Aneka is a student at De Soto High School who has seen the effects of this rare disease—both mental and physical—before her very eyes.

“She has constant high blood pressure, nausea and doesn’t develop growth-wise as much as other kids,” Aneka said. “It’s also been challenging for her socially. She’s in hospitals so much and hasn’t had the ability to do as much as other kids, so she has gotten bullied because of it and sometimes it’s hard for her to know how to act around kids her age.”

Financially, of course, her family has also suffered. Hospital bills aren’t exactly cheap and since she’s constantly there, everyone has to give something up.

“It’s been tough. My dad works a full-time job, but my mom has to stay at home with Maya now, because she has to watch her so often,” Aneka said, “It’s definitely taken a toll on all of us.”

Since Maya has had this disease since she was six months old, making Maya feel included in Aneka’s life has been a constant struggle.

“One of the things Maya can’t do is swim in public pools, or do things normal children do. So, when I would go do things like that, it was always a question of how I was going to get there without her knowing, or feeling left out.

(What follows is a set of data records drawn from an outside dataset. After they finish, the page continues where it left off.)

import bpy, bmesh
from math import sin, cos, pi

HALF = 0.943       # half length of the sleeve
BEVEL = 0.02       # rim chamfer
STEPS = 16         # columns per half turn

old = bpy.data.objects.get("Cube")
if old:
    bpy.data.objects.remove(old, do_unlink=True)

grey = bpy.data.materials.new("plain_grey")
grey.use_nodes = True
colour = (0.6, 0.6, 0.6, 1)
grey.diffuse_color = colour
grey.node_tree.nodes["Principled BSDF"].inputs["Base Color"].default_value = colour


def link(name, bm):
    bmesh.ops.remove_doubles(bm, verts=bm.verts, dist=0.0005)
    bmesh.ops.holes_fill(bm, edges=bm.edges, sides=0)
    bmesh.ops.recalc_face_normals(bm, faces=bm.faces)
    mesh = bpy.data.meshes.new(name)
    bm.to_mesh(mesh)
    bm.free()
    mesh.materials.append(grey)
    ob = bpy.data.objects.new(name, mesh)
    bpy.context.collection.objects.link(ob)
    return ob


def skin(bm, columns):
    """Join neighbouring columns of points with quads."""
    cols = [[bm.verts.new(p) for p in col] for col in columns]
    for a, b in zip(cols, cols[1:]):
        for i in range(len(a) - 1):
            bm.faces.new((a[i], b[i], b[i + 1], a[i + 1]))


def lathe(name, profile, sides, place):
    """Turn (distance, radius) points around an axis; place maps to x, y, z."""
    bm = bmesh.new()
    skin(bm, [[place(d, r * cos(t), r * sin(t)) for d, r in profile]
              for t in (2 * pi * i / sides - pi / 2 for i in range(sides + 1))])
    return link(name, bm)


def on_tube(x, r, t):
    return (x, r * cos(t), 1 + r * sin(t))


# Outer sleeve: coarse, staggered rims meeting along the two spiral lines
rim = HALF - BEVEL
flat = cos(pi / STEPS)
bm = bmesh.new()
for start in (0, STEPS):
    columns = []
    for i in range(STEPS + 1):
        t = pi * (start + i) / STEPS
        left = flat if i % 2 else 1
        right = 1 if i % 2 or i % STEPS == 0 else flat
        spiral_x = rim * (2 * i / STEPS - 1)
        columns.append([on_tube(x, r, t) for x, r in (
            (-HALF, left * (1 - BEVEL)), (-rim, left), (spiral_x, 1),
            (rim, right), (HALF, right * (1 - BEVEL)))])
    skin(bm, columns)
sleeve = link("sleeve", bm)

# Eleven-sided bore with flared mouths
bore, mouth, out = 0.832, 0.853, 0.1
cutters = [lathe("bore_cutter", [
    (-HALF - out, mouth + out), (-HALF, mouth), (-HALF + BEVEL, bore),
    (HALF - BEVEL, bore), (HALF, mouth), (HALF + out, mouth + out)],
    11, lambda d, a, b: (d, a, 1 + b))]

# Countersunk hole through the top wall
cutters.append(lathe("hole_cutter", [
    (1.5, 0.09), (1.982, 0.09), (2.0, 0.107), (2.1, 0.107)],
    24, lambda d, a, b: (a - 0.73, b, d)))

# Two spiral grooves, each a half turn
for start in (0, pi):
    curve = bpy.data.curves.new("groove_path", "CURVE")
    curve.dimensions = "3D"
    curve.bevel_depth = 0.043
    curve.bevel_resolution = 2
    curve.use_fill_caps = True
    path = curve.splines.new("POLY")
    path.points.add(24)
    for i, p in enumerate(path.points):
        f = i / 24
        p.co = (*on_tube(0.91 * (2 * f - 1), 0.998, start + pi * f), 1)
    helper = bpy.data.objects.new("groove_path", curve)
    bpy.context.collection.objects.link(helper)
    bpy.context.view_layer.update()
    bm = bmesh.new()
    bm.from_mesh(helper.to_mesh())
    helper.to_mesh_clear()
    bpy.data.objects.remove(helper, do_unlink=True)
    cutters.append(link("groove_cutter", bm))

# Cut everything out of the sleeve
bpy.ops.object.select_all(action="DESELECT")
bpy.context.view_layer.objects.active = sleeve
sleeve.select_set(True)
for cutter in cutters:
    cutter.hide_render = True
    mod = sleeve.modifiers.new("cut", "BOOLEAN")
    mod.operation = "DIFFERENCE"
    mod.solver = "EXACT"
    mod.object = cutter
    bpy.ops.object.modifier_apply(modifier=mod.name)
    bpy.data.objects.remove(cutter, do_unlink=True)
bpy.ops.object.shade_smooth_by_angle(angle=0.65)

I never wanted to hurt her feelings,” Aneka said. “And certain secrets have played a major role in our lives.”

Aneka’s friends are aware of how much Aneka has given up to help her sister and are very understanding when she can’t come to a sleepover or go to the mall on any given day.

“There’s been a lot of times where Aneka couldn’t come over because she needs to be with her sister, and I completely understand. It’s hard for her and she needs to be with her when she can,” freshman Sydney Hoover, one of Aneka’s friends, said.

Some good news, however, has finally reached the Zarger family. Maya has become active on the kidney transplant list, which is a huge step for her and her family going forward. This means she could soon be able to have a normal kidney like other kids and finally be able to do what normal kids can.

This gives Maya, her family and Aneka hope for the future.

“I hope she’ll finally be able to live like other kids and really, that’s all I can ask,” Aneka said.